(SUPPLIED MATERIAL Opens)
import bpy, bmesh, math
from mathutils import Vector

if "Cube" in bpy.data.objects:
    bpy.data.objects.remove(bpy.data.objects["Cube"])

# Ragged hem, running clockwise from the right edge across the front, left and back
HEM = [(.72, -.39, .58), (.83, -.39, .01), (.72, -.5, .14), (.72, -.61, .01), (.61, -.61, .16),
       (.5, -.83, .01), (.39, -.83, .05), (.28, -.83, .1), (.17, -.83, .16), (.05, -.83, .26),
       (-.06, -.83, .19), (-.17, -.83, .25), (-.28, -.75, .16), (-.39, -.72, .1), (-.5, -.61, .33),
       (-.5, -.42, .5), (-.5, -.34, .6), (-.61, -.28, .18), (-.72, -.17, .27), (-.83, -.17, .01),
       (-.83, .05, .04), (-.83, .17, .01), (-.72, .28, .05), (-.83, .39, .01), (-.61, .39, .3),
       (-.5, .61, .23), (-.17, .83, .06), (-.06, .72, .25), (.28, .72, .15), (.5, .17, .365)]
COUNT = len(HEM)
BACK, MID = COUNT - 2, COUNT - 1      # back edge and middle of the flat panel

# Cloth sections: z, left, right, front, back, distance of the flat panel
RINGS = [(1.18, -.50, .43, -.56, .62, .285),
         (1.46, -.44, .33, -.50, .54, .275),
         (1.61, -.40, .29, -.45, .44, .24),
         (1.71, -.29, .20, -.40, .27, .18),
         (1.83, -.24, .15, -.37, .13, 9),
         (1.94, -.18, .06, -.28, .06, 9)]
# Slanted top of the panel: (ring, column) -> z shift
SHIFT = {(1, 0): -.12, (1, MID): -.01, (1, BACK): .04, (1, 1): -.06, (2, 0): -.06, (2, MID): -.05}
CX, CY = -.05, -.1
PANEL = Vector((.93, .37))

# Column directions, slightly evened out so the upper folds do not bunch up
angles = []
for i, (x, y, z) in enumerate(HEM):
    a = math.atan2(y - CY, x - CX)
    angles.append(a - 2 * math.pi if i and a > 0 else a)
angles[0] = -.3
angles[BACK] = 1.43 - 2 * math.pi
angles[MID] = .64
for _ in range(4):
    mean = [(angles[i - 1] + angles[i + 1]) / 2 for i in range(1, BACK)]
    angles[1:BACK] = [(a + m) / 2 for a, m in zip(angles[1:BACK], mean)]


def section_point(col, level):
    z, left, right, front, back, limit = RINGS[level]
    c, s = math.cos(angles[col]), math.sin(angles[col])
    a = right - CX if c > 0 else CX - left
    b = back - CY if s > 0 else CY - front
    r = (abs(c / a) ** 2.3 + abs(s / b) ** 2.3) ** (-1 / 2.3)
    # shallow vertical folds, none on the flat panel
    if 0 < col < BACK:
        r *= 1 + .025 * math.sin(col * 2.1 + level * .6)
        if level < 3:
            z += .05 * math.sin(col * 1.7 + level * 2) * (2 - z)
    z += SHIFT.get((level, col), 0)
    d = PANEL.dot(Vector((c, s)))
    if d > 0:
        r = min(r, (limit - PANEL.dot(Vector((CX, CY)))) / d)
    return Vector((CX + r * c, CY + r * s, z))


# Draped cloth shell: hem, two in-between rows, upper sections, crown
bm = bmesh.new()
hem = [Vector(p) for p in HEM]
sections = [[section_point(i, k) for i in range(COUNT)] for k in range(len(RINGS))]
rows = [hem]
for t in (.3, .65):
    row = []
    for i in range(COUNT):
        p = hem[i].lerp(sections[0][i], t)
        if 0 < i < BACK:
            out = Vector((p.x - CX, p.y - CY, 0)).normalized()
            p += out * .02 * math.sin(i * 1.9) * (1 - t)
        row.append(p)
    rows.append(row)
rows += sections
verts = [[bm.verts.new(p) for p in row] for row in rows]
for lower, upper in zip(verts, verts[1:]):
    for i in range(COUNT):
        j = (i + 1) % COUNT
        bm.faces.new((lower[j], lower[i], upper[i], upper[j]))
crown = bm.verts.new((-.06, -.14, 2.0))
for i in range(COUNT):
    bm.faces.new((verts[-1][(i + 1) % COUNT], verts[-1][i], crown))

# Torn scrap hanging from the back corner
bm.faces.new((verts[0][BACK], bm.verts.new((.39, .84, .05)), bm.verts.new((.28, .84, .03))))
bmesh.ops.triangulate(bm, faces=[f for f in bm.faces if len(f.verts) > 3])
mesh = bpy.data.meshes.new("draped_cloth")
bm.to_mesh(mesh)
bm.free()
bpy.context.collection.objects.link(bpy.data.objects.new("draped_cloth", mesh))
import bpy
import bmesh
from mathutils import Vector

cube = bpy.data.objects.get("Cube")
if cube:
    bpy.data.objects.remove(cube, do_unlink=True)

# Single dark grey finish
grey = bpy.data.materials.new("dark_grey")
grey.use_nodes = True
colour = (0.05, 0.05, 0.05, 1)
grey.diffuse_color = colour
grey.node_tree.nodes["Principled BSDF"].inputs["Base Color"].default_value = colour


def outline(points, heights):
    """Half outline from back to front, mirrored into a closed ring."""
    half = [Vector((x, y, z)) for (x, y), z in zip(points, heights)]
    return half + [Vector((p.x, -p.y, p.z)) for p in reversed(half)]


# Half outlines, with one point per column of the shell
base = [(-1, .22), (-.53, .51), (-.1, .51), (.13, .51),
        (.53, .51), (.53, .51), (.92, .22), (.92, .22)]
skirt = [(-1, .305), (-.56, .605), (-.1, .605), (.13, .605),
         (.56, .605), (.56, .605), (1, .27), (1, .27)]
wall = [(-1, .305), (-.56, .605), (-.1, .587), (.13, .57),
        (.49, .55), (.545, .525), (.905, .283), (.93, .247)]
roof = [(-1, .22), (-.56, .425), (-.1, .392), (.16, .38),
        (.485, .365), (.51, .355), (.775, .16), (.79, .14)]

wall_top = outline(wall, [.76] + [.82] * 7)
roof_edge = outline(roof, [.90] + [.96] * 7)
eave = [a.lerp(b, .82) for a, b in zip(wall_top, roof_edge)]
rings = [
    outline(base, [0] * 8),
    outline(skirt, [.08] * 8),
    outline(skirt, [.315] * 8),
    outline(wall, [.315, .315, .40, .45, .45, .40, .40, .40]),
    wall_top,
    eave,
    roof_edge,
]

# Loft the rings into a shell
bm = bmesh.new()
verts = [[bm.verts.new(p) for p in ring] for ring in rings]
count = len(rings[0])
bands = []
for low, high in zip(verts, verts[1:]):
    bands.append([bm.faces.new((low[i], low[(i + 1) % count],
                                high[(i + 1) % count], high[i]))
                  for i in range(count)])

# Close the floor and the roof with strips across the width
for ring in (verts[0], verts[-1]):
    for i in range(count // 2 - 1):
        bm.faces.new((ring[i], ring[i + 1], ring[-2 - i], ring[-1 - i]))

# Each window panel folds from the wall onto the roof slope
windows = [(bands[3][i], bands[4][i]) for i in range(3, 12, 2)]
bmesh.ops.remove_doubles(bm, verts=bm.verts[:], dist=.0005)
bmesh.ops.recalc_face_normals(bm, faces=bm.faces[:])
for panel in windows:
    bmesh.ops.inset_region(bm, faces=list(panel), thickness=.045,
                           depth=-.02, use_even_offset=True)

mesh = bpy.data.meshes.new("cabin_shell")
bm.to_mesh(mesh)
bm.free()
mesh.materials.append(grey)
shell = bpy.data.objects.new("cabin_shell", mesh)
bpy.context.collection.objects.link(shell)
(SUPPLIED MATERIAL Closes)
TASK BRIEF:
Write out the entire listing exactly.

RESPONSE TO THIS EXERCISE:
import bpy, bmesh, math
from mathutils import Vector

if "Cube" in bpy.data.objects:
    bpy.data.objects.remove(bpy.data.objects["Cube"])

# Ragged hem, running clockwise from the right edge across the front, left and back
HEM = [(.72, -.39, .58), (.83, -.39, .01), (.72, -.5, .14), (.72, -.61, .01), (.61, -.61, .16),
       (.5, -.83, .01), (.39, -.83, .05), (.28, -.83, .1), (.17, -.83, .16), (.05, -.83, .26),
       (-.06, -.83, .19), (-.17, -.83, .25), (-.28, -.75, .16), (-.39, -.72, .1), (-.5, -.61, .33),
       (-.5, -.42, .5), (-.5, -.34, .6), (-.61, -.28, .18), (-.72, -.17, .27), (-.83, -.17, .01),
       (-.83, .05, .04), (-.83, .17, .01), (-.72, .28, .05), (-.83, .39, .01), (-.61, .39, .3),
       (-.5, .61, .23), (-.17, .83, .06), (-.06, .72, .25), (.28, .72, .15), (.5, .17, .365)]
COUNT = len(HEM)
BACK, MID = COUNT - 2, COUNT - 1      # back edge and middle of the flat panel

# Cloth sections: z, left, right, front, back, distance of the flat panel
RINGS = [(1.18, -.50, .43, -.56, .62, .285),
         (1.46, -.44, .33, -.50, .54, .275),
         (1.61, -.40, .29, -.45, .44, .24),
         (1.71, -.29, .20, -.40, .27, .18),
         (1.83, -.24, .15, -.37, .13, 9),
         (1.94, -.18, .06, -.28, .06, 9)]
# Slanted top of the panel: (ring, column) -> z shift
SHIFT = {(1, 0): -.12, (1, MID): -.01, (1, BACK): .04, (1, 1): -.06, (2, 0): -.06, (2, MID): -.05}
CX, CY = -.05, -.1
PANEL = Vector((.93, .37))

# Column directions, slightly evened out so the upper folds do not bunch up
angles = []
for i, (x, y, z) in enumerate(HEM):
    a = math.atan2(y - CY, x - CX)
    angles.append(a - 2 * math.pi if i and a > 0 else a)
angles[0] = -.3
angles[BACK] = 1.43 - 2 * math.pi
angles[MID] = .64
for _ in range(4):
    mean = [(angles[i - 1] + angles[i + 1]) / 2 for i in range(1, BACK)]
    angles[1:BACK] = [(a + m) / 2 for a, m in zip(angles[1:BACK], mean)]


def section_point(col, level):
    z, left, right, front, back, limit = RINGS[level]
    c, s = math.cos(angles[col]), math.sin(angles[col])
    a = right - CX if c > 0 else CX - left
    b = back - CY if s > 0 else CY - front
    r = (abs(c / a) ** 2.3 + abs(s / b) ** 2.3) ** (-1 / 2.3)
    # shallow vertical folds, none on the flat panel
    if 0 < col < BACK:
        r *= 1 + .025 * math.sin(col * 2.1 + level * .6)
        if level < 3:
            z += .05 * math.sin(col * 1.7 + level * 2) * (2 - z)
    z += SHIFT.get((level, col), 0)
    d = PANEL.dot(Vector((c, s)))
    if d > 0:
        r = min(r, (limit - PANEL.dot(Vector((CX, CY)))) / d)
    return Vector((CX + r * c, CY + r * s, z))


# Draped cloth shell: hem, two in-between rows, upper sections, crown
bm = bmesh.new()
hem = [Vector(p) for p in HEM]
sections = [[section_point(i, k) for i in range(COUNT)] for k in range(len(RINGS))]
rows = [hem]
for t in (.3, .65):
    row = []
    for i in range(COUNT):
        p = hem[i].lerp(sections[0][i], t)
        if 0 < i < BACK:
            out = Vector((p.x - CX, p.y - CY, 0)).normalized()
            p += out * .02 * math.sin(i * 1.9) * (1 - t)
        row.append(p)
    rows.append(row)
rows += sections
verts = [[bm.verts.new(p) for p in row] for row in rows]
for lower, upper in zip(verts, verts[1:]):
    for i in range(COUNT):
        j = (i + 1) % COUNT
        bm.faces.new((lower[j], lower[i], upper[i], upper[j]))
crown = bm.verts.new((-.06, -.14, 2.0))
for i in range(COUNT):
    bm.faces.new((verts[-1][(i + 1) % COUNT], verts[-1][i], crown))

# Torn scrap hanging from the back corner
bm.faces.new((verts[0][BACK], bm.verts.new((.39, .84, .05)), bm.verts.new((.28, .84, .03))))
bmesh.ops.triangulate(bm, faces=[f for f in bm.faces if len(f.verts) > 3])
mesh = bpy.data.meshes.new("draped_cloth")
bm.to_mesh(mesh)
bm.free()
bpy.context.collection.objects.link(bpy.data.objects.new("draped_cloth", mesh))
import bpy
import bmesh
from mathutils import Vector

cube = bpy.data.objects.get("Cube")
if cube:
    bpy.data.objects.remove(cube, do_unlink=True)

# Single dark grey finish
grey = bpy.data.materials.new("dark_grey")
grey.use_nodes = True
colour = (0.05, 0.05, 0.05, 1)
grey.diffuse_color = colour
grey.node_tree.nodes["Principled BSDF"].inputs["Base Color"].default_value = colour


def outline(points, heights):
    """Half outline from back to front, mirrored into a closed ring."""
    half = [Vector((x, y, z)) for (x, y), z in zip(points, heights)]
    return half + [Vector((p.x, -p.y, p.z)) for p in reversed(half)]


# Half outlines, with one point per column of the shell
base = [(-1, .22), (-.53, .51), (-.1, .51), (.13, .51),
        (.53, .51), (.53, .51), (.92, .22), (.92, .22)]
skirt = [(-1, .305), (-.56, .605), (-.1, .605), (.13, .605),
         (.56, .605), (.56, .605), (1, .27), (1, .27)]
wall = [(-1, .305), (-.56, .605), (-.1, .587), (.13, .57),
        (.49, .55), (.545, .525), (.905, .283), (.93, .247)]
roof = [(-1, .22), (-.56, .425), (-.1, .392), (.16, .38),
        (.485, .365), (.51, .355), (.775, .16), (.79, .14)]

wall_top = outline(wall, [.76] + [.82] * 7)
roof_edge = outline(roof, [.90] + [.96] * 7)
eave = [a.lerp(b, .82) for a, b in zip(wall_top, roof_edge)]
rings = [
    outline(base, [0] * 8),
    outline(skirt, [.08] * 8),
    outline(skirt, [.315] * 8),
    outline(wall, [.315, .315, .40, .45, .45, .40, .40, .40]),
    wall_top,
    eave,
    roof_edge,
]

# Loft the rings into a shell
bm = bmesh.new()
verts = [[bm.verts.new(p) for p in ring] for ring in rings]
count = len(rings[0])
bands = []
for low, high in zip(verts, verts[1:]):
    bands.append([bm.faces.new((low[i], low[(i + 1) % count],
                                high[(i + 1) % count], high[i]))
                  for i in range(count)])

# Close the floor and the roof with strips across the width
for ring in (verts[0], verts[-1]):
    for i in range(count // 2 - 1):
        bm.faces.new((ring[i], ring[i + 1], ring[-2 - i], ring[-1 - i]))

# Each window panel folds from the wall onto the roof slope
windows = [(bands[3][i], bands[4][i]) for i in range(3, 12, 2)]
bmesh.ops.remove_doubles(bm, verts=bm.verts[:], dist=.0005)
bmesh.ops.recalc_face_normals(bm, faces=bm.faces[:])
for panel in windows:
    bmesh.ops.inset_region(bm, faces=list(panel), thickness=.045,
                           depth=-.02, use_even_offset=True)

mesh = bpy.data.meshes.new("cabin_shell")
bm.to_mesh(mesh)
bm.free()
mesh.materials.append(grey)
shell = bpy.data.objects.new("cabin_shell", mesh)
bpy.context.collection.objects.link(shell)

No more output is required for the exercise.